1/30/2011—Amy Chua used to be a serious person. Her 2003 book World on Fire argued that democracy in a free-market globalizing context unleashes powerful ethnic and other hatreds, including resentment against the United States and Israel, which are expressed in religious terms. Her second book, Day of Empire, “examine[d] seven major empires and posit[ed] that their success depended on their tolerance of minorities.” (from Wikipedia) She was and is a Yale Law Professor.
But now she has published a memoir of raising her two daughters using strict, sort of Chinese techniques, Battle Hymn of the Tiger Mother. She might as well have written Fear of Flying.
I would not read the book and I don’t have to. I did read a long excerpt in the Wall Street Journal. All I had to read was the phrase “tons of studies” to know that Chua had written, ironically, a lazy book. Instead of pushing herself to do her job, instead of continuing to contribute to international affairs, instead of even doing serious study of parenting, she chose to push her kids and then crow about it. Talk about Western self-indulgence. Why did no one ask her whether Chinese mothers write memoirs?
I’ve seen this script before and I have one piece of advice for these strict mothers, or fathers: push yourself and leave your kids alone.
There are many ways to raise a child. The most important ingredient is love. The goal is a healthy person. Working through the night on a piano piece without stopping to go to the bathroom is very likely to lead to a neurotic. There are much better ways to teach tenacity. And compassion.
Maybe this lifestyle will work out for Chua’s kids. As I say, there are many ways.
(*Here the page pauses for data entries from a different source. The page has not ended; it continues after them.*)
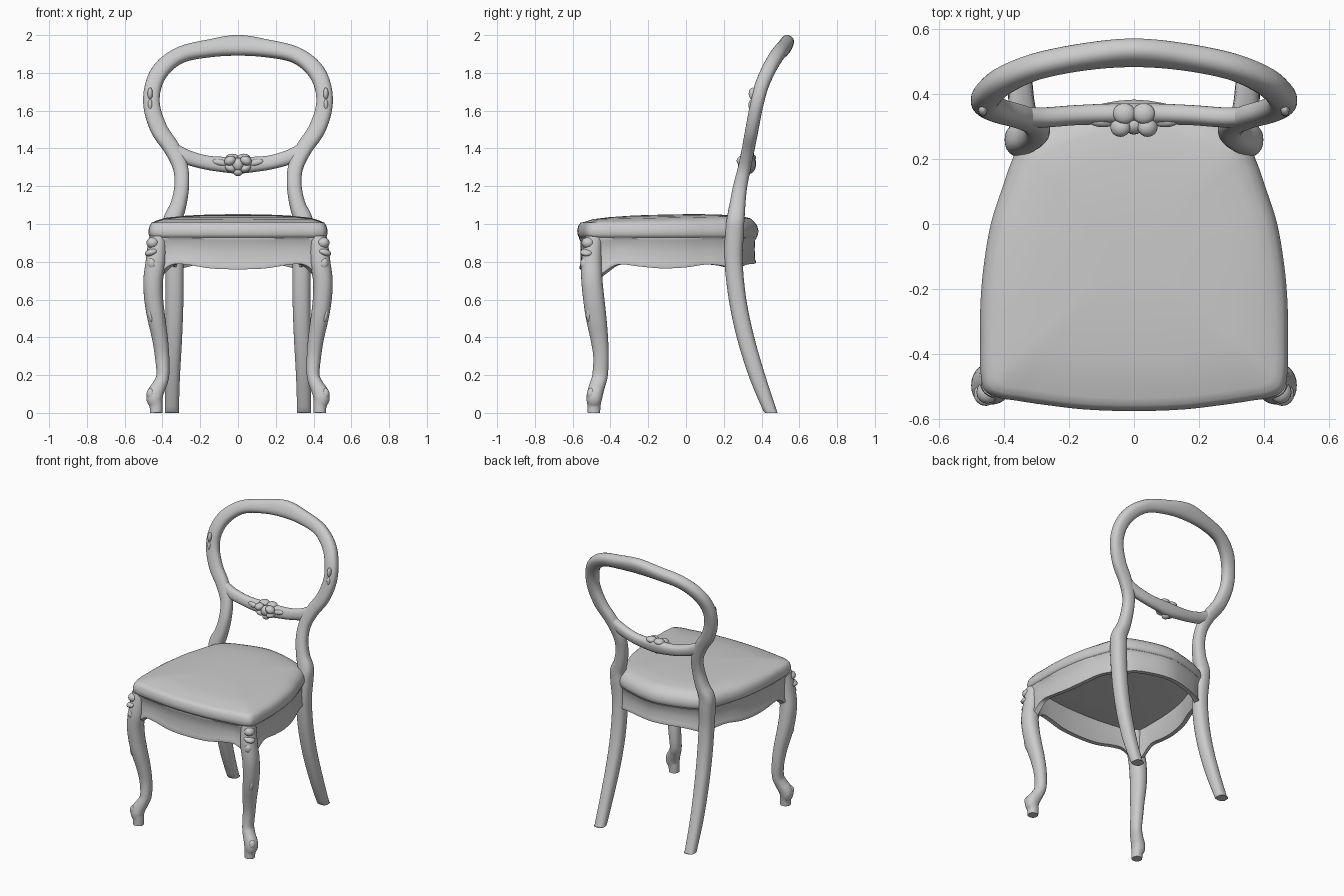
import bpy, bmesh, math
from mathutils import Vector, Matrix


def spline(pts, n, closed=False):
    """Catmull-Rom through tuples of any length."""
    out, m = [], len(pts)
    get = (lambda i: pts[i % m]) if closed else (lambda i: pts[max(0, min(m - 1, i))])
    for i in range(m if closed else m - 1):
        a, b, c, d = (get(i + k) for k in (-1, 0, 1, 2))
        for j in range(n):
            t = j / n
            out.append(tuple(0.5 * (2 * q + (r - p) * t + (2 * p - 5 * q + 4 * r - s) * t * t
                                    + (3 * q - p - 3 * r + s) * t ** 3)
                             for p, q, r, s in zip(a, b, c, d)))
    if not closed:
        out.append(tuple(pts[-1]))
    return out


def finish(name, bm):
    bmesh.ops.recalc_face_normals(bm, faces=bm.faces)
    me = bpy.data.meshes.new(name)
    bm.to_mesh(me)
    bm.free()
    ob = bpy.data.objects.new(name, me)
    bpy.context.collection.objects.link(ob)
    return ob


def loft(name, rings, caps=True, loop=False):
    bm = bmesh.new()
    vs = [[bm.verts.new(p) for p in r] for r in rings]
    k = len(vs[0])
    for a, b in list(zip(vs, vs[1:])) + ([(vs[-1], vs[0])] if loop else []):
        for i in range(k):
            j = (i + 1) % k
            bm.faces.new((a[i], a[j], b[j], b[i]))
    if caps:
        bm.faces.new(vs[0])
        bm.faces.new(vs[-1])
    return finish(name, bm)


def sweep(name, pts, n=5, power=2.0, ref=(0, 1, 0), sides=24):
    """Sweep a superellipse along (x, y, z, half width, half depth) points."""
    path = spline(pts, n)
    rings = []
    for i, p in enumerate(path):
        t = (Vector(path[min(i + 1, len(path) - 1)][:3]) - Vector(path[max(i - 1, 0)][:3])).normalized()
        d = Vector(ref)
        d = (d - t * d.dot(t)).normalized()
        w = t.cross(d)
        ring = []
        for k in range(sides):
            a = 2 * math.pi * k / sides
            c, s = math.cos(a), math.sin(a)
            f = (abs(c) ** power + abs(s) ** power) ** (-1 / power)
            v = Vector(p[:3]) + w * (c * f * p[3]) + d * (s * f * p[4])
            v.z = max(v.z, 0)
            ring.append(v)
        rings.append(ring)
    return loft(name, rings)


def blobs(name, items):
    """One carving made of ellipsoids: centre, radii, turn about y."""
    bm = bmesh.new()
    for c, r, a in items:
        m = Matrix.Translation(c) @ Matrix.Rotation(a, 4, 'Y') @ Matrix.Diagonal((*r, 1))
        bmesh.ops.create_uvsphere(bm, u_segments=16, v_segments=10, radius=1, matrix=m)
    return finish(name, bm)


# Seat outline, right half, front to back: x, y, lower edge of apron
half = [(0, -.575, .76), (.15, -.57, .765), (.28, -.555, .785), (.36, -.543, .785), (.42, -.533, .745),
        (.46, -.51, .70), (.472, -.45, .74), (.473, -.37, .785), (.472, -.25, .775), (.462, -.13, .765),
        (.44, 0, .77), (.405, .11, .785), (.375, .195, .78), (.335, .275, .765), (.22, .335, .785),
        (0, .382, .79)]
outline = spline(half + [(-x, y, z) for x, y, z in half[-2:0:-1]], 5, closed=True)
CY = -.1


def scaled(p, s):
    return p[0] * s, CY + (p[1] - CY) * s


# Cushion
profile = [(.95, .925), (.985, .93), (1, .945), (1.002, .965), (.99, .99), (.965, 1.007), (.92, 1.022),
           (.83, 1.035), (.65, 1.044), (.4, 1.05), (.2, 1.052), (.02, 1.052)]
loft("seat_cushion", [[(*scaled(p, s), z + .02 * scaled(p, s)[1] * (s < .95)) for p in outline]
                      for s, z in profile])

# Hollow apron with a moulded face
section = [(.975, 1), (.985, .92), (.968, .84), (.962, .5), (.968, .15), (.978, .06), (.972, 0),
           (.91, 0), (.90, .08), (.90, 1)]
loft("apron", [[(*scaled(p, s), p[2] + t * (.94 - p[2])) for p in outline] for s, t in section],
     caps=False, loop=True)

# Back legs, stiles and oval hoop in one continuous sweep
stile = [(.35, .462, -.03, .036, .033), (.35, .442, .02, .037, .034), (.347, .375, .2, .04, .042),
         (.34, .315, .4, .044, .045), (.336, .273, .6, .047, .046), (.337, .252, .8, .048, .048),
         (.345, .256, .95, .05, .05), (.345, .262, 1.02, .05, .047), (.316, .272, 1.1, .042, .042),
         (.298, .287, 1.2, .039, .037), (.305, .31, 1.3, .04, .034), (.35, .33, 1.4, .043, .033),
         (.417, .349, 1.5, .045, .034), (.456, .372, 1.62, .044, .035), (.449, .4, 1.73, .044, .037),
         (.40, .442, 1.825, .045, .038), (.30, .485, 1.897, .043, .038), (.15, .515, 1.93, .047, .038),
         (0, .527, 1.946, .056, .038)]
sweep("back_frame", stile + [(-p[0], *p[1:]) for p in stile[-2::-1]], power=2.5, ref=(0, .9, -.42))

# Lower rail of the oval
rail = [(.36, .33, 1.405, .036, .028), (.28, .328, 1.358, .038, .03), (.18, .335, 1.328, .037, .03),
        (.09, .338, 1.316, .04, .031), (0, .338, 1.312, .045, .032)]
sweep("back_rail", rail + [(-p[0], *p[1:]) for p in rail[-2::-1]], power=2.4, ref=(0, .97, -.2))

# Carved flower on the rail
flower = [((0, .305, 1.315), (.03, .03, .035), 0), ((0, .315, 1.275), (.025, .028, .022), 0)]
for s in (1, -1):
    flower += [((.042 * s, .298, 1.335), (.032, .03, .025), .4 * s),
               ((.04 * s, .308, 1.295), (.03, .028, .02), -.4 * s),
               ((.03 * s, .34, 1.352), (.035, .032, .02), 0),
               ((.095 * s, .318, 1.325), (.045, .02, .018), -.2 * s)]
blobs("rail_carving", flower)

# Cabriole front legs with scroll feet and knee carvings
leg = [(.425, -.487, .93, .045, .045), (.43, -.495, .87, .05, .05), (.437, -.5, .79, .053, .055),
       (.449, -.498, .7, .052, .056), (.446, -.488, .6, .05, .056), (.432, -.475, .5, .047, .054),
       (.414, -.46, .4, .042, .047), (.402, -.45, .3, .038, .041), (.398, -.455, .2, .034, .041),
       (.414, -.468, .15, .037, .041), (.437, -.481, .105, .043, .042), (.442, -.486, .075, .043, .041),
       (.434, -.487, .04, .035, .035), (.433, -.488, 0, .033, .033)]
for s, side in ((1, "right"), (-1, "left")):
    sweep("front_leg_" + side, [(p[0] * s, *p[1:]) for p in leg], power=2.3)
    blobs("leg_carving_" + side, [
        ((.452 * s, -.518, .9), (.033, .035, .03), 0),
        ((.457 * s, -.524, .85), (.038, .036, .02), .3 * s),
        ((.455 * s, -.53, .79), (.026, .03, .035), 0),
        ((.464 * s, -.515, .52), (.012, .014, .04), .2 * s),
        ((.462 * s, -.503, .1), (.022, .022, .032), 0)])
    # Small carving on the outer edge of the hoop
    blobs("hoop_carving_" + side, [((.465 * s, .352 - .03 * (1.63 - z), z), (.014, .022, .032), 0)
                                   for z in (1.57, 1.63, 1.69)])

# Smooth shading
for ob in bpy.context.collection.objects:
    ob.select_set(True)
    bpy.context.view_layer.objects.active = ob
bpy.ops.object.shade_smooth_by_angle(angle=math.radians(50))
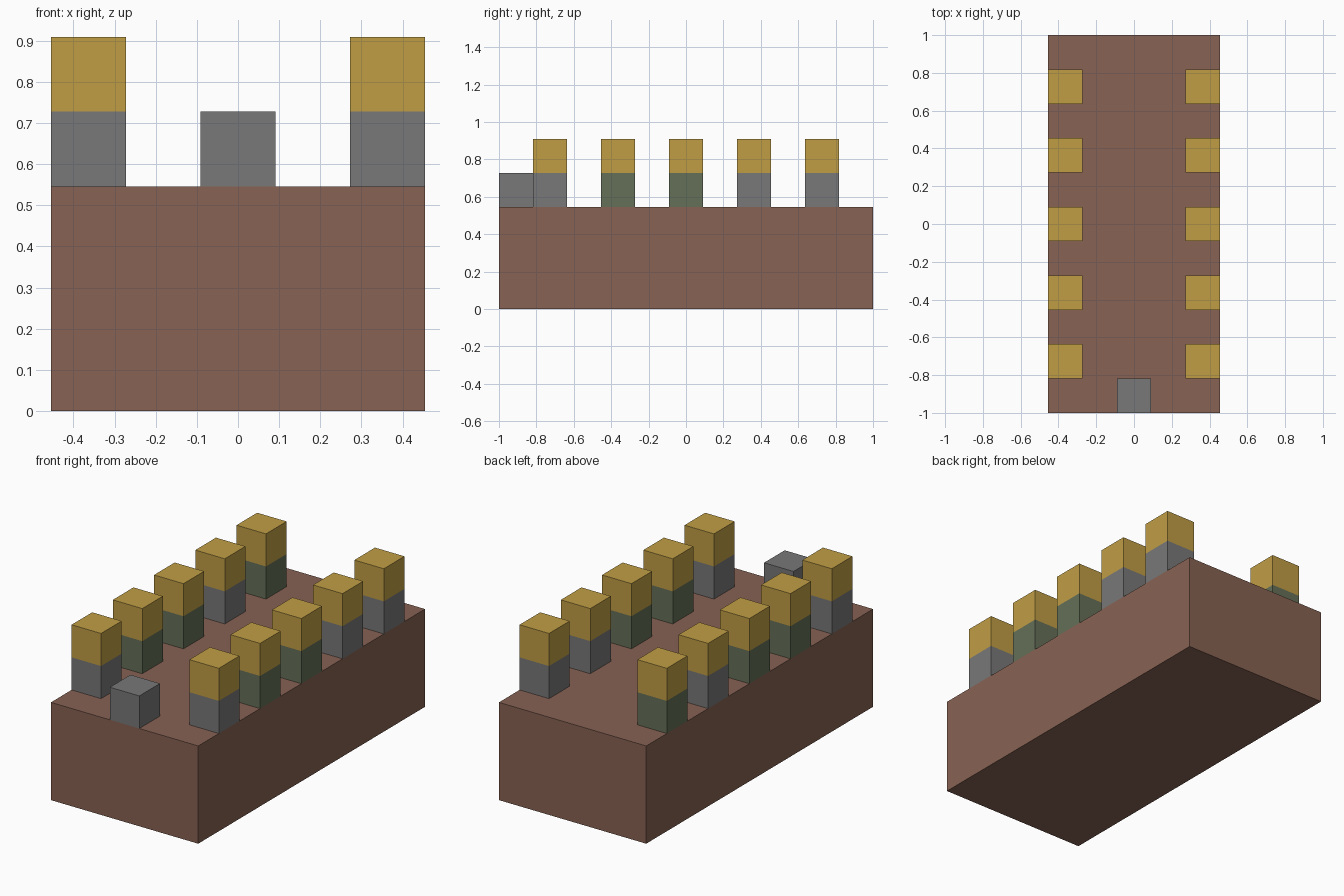
import bpy
import bmesh

U = 2 / 11  # one block

if "Cube" in bpy.data.objects:
    bpy.data.objects.remove(bpy.data.objects["Cube"])


def linear(c):
    c /= 255
    return c / 12.92 if c <= 0.04045 else ((c + 0.055) / 1.055) ** 2.4


def material(name, *rgb):
    mat = bpy.data.materials.new(name)
    mat.use_nodes = True
    color = (*[linear(c) for c in rgb], 1)
    mat.diffuse_color = color
    bsdf = next(n for n in mat.node_tree.nodes if n.type == 'BSDF_PRINCIPLED')
    bsdf.inputs["Base Color"].default_value = color
    bsdf.inputs["Roughness"].default_value = 0.9
    return mat


brown = material("brown clay", 135, 98, 83)
grey = material("grey stone", 120, 120, 120)
green = material("mossy stone", 101, 111, 88)
gold = material("straw gold", 192, 158, 69)


def box(name, size, center, mat):
    """Box with size and centre measured in blocks."""
    bm = bmesh.new()
    bmesh.ops.create_cube(bm, size=U)
    bmesh.ops.scale(bm, vec=size, verts=bm.verts)
    mesh = bpy.data.meshes.new(name)
    bm.to_mesh(mesh)
    bm.free()
    mesh.materials.append(mat)
    obj = bpy.data.objects.new(name, mesh)
    obj.location = [c * U for c in center]
    bpy.context.collection.objects.link(obj)
    return obj


# Solid base and the single block at the front edge
box("base", (5, 11, 3), (0, 0, 1.5), brown)
box("front_block", (1, 1, 1), (0, -5, 3.5), grey)

# Two rows of posts, front to back: stone foot with a gold cap
rows = {
    "right": (-2, (grey, green, green, grey, green)),
    "left": (2, (grey, green, green, grey, grey)),
}
for side, (x, feet) in rows.items():
    for i, foot in enumerate(feet):
        y = 2 * i - 4
        box(f"{side}_post_foot_{i + 1}", (1, 1, 1), (x, y, 3.5), foot)
        box(f"{side}_post_cap_{i + 1}", (1, 1, 1), (x, y, 4.5), gold)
But you can tell that Chua never did much oral argument as an attorney. If she had, some judge would have told her that an anecdote is not an argument.